A friend alerted me to this article by Charles M. Blow in the NYT:
'Interpersonal racism, when it exists, is only one part of the equation. Another part is systemic, structurally racist policies, and yet another is class conflict between the police and the poorest, most dangerous communities they patrol, and between those who are better off and those who are not. That strand is nearly absent from this conversation altogether.'
'No, this issue is about everyone. We have areas of concentrated poverty in our cities in part because of a long legacy of discriminatory urban policies. We don’t sufficiently address the effects of that legacy, in part because it is rooted in a myth of racial pathology and endemic poor choice. We choose to be blind to the policy choices our politicians have made — and that many have benefited from, while others suffered — while simultaneously holding firmly to the belief that all of our own successes and comforts are simply the result of our and our families’ drive, ambition and resourcefulness. Other people lack physical comforts because they lack our character strength.
It is from this bed of lies that our policing policies spring. When the president says, “We tell them to keep those neighborhoods in check at all costs,” who is the “we”?'
'As the Dallas police chief, David Brown, said Sunday:
“These officers risk their lives for $40,000 a year. Forty thousand dollars a year. And this is not sustainable, not to support these people. We’re not perfect. There’s cops that don’t need to be cops. I have been the first to say, we need to separate employment with those types of cops — 1 percent or 2 percent. The 98 percent or 99 percent of cops come to work, do this job, come to work for 40 grand.

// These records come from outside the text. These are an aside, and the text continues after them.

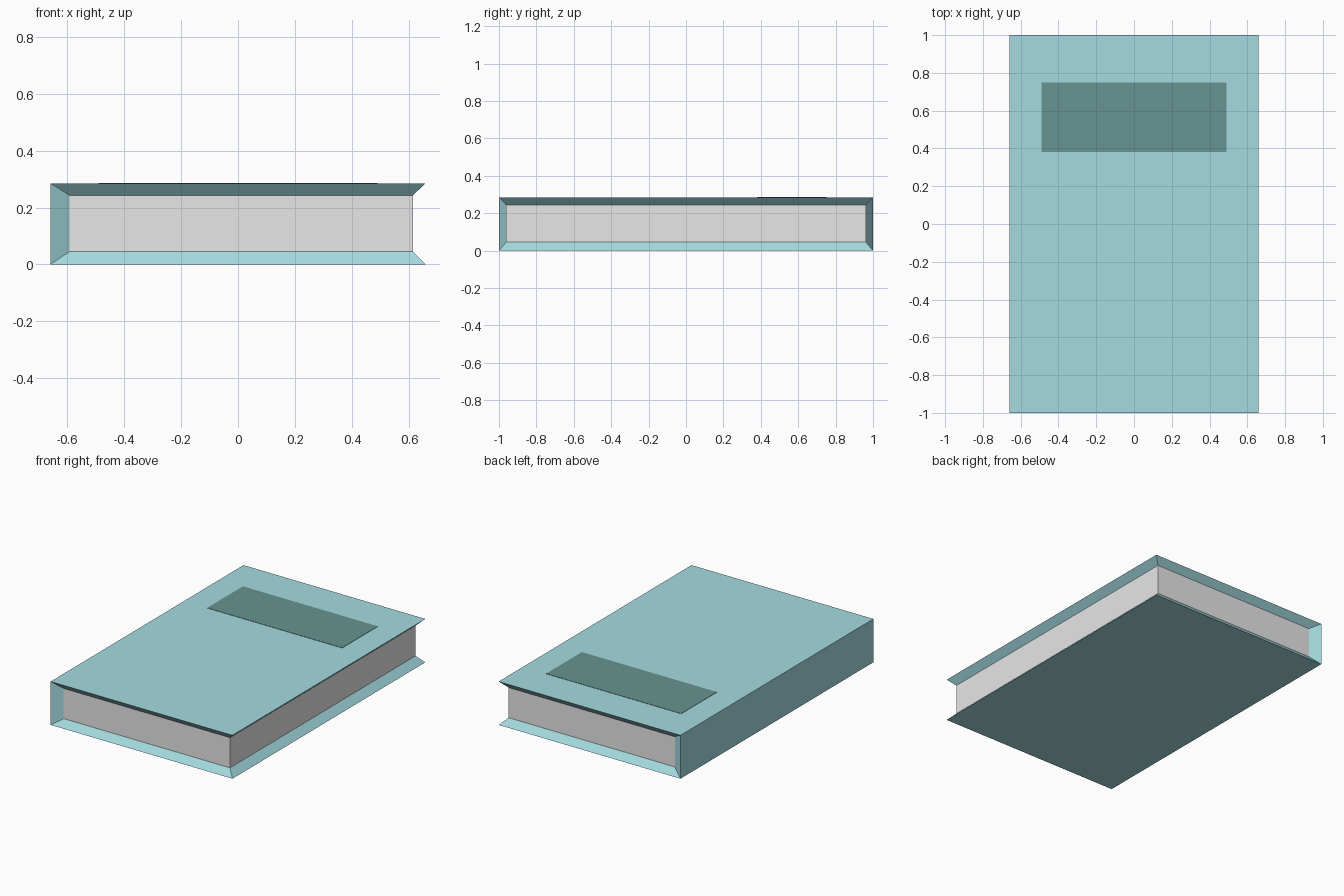
import bpy
import bmesh

if "Cube" in bpy.data.objects:
    bpy.data.objects.remove(bpy.data.objects["Cube"])


def material(name, rgb):
    m = bpy.data.materials.new(name)
    m.diffuse_color = (*rgb, 1)
    m.use_nodes = True
    m.node_tree.nodes["Principled BSDF"].inputs["Base Color"].default_value = m.diffuse_color
    return m


def build(name, verts, faces, mat):
    bm = bmesh.new()
    vs = [bm.verts.new(v) for v in verts]
    for f in faces:
        bm.faces.new([vs[i] for i in f])
    loose = [v for v in bm.verts if not v.link_faces]
    bmesh.ops.delete(bm, geom=loose, context='VERTS')
    me = bpy.data.meshes.new(name)
    bm.to_mesh(me)
    bm.free()
    me.materials.append(mat)
    ob = bpy.data.objects.new(name, me)
    bpy.context.collection.objects.link(ob)
    return ob


def corners(x0, x1, y, z0, z1):
    # four corners counter-clockwise from front left, bottom ring then top ring
    return [(x, s, z) for z in (z0, z1)
            for x, s in ((x0, -y), (x1, -y), (x1, y), (x0, y))]


teal = material("cover teal", (0.376, 0.709, 0.753))
paper = material("paper grey", (0.8, 0.8, 0.8))
dark = material("label green", (0.136, 0.296, 0.279))

outer = corners(-0.66, 0.66, 1.0, 0.0, 0.285)
inner = corners(-0.592, 0.615, 0.962, 0.045, 0.243)

# Cover: two boards and a spine, with bevelled lips running in to the pages
cover_faces = [(3, 2, 1, 0), (4, 5, 6, 7), (3, 0, 4, 7)]
for a, b in ((0, 1), (1, 2), (2, 3)):
    cover_faces.append((a, b, b + 8, a + 8))
    cover_faces.append((b + 4, a + 4, a + 12, b + 12))
cover_faces += [(0, 8, 12, 4), (3, 7, 15, 11)]
build("cover", outer + inner, cover_faces, teal)

# Pages: the three exposed sides of the page block
build("pages", inner, [(0, 1, 5, 4), (1, 2, 6, 5), (2, 3, 7, 6)], paper)

# Label: thin plate on the front board
plate = [(x, y + 0.565, z) for x, y, z in corners(-0.49, 0.49, 0.185, 0.283, 0.287)]
build("label", plate, [(3, 2, 1, 0), (4, 5, 6, 7), (0, 1, 5, 4),
                       (1, 2, 6, 5), (2, 3, 7, 6), (3, 0, 4, 7)], dark)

It’s not sustainable.”
Russel Honoré, a retired Army lieutenant general, on Monday told the CNN anchor Don Lemon: “We ask a lot from our police in terms of sacrifice. You know, in Baton Rouge, the starting salary for a police officer, less than $31,000.” Alton Sterling was killed last week by the police in that city.
“Matter of fact, their pay would go up if the federal minimum wage was passed, $15 an hour. They make less than $15 an hour. We ask a lot from these young police officers which means, Don, they’ve got to get another job. They have to have a second job to support their families, most of them. We’ve got to take that stress off of them, too. So we got to make sure they’re properly trained and they don’t have to work all this overtime so they can maintain their family. A stressful police officer who’s working another 30 hours overtime a week is coming to work tired. And he’s stressed out. We’ve got to fix that.”
We take this underpaid and highly stressed group of officers, with guns and any biases they may harbor, explicit or implicit, and flood disadvantaged communities with them, where uncivil behavior can often take root, and then “we feign surprise when periodically the tensions boil over.”'
Read the article here.
Yes, interpersonal racism is only part of the equation. There's class conflict between the poorest communities and the police. And this article makes clear that many of the police officers are only slightly better off than the underclass.
But who is the "we"?
Is all of this happening in my name? In a democracy probably yes.
We are the we. But if this is the case can we still make a distinction between soldiers and civilians? If "we" send soldiers to Afghanistan and Iraq aren't "we" also fair game for the enemies of these soldiers?
My answer would be, with some hesitance: no.
"We" is a dangerous concept. I'm all in favor of accepting responsibility, but if we are the we then the police officers and soldiers can easily say: "I don't accept any responsibility, I'm just being sent." To paraphrase Brando in Apocalypse Now: "You're an errand boy, sent by grocery clerks."
Are we the grocery clerks? Are the cops and the soldiers our errand boys?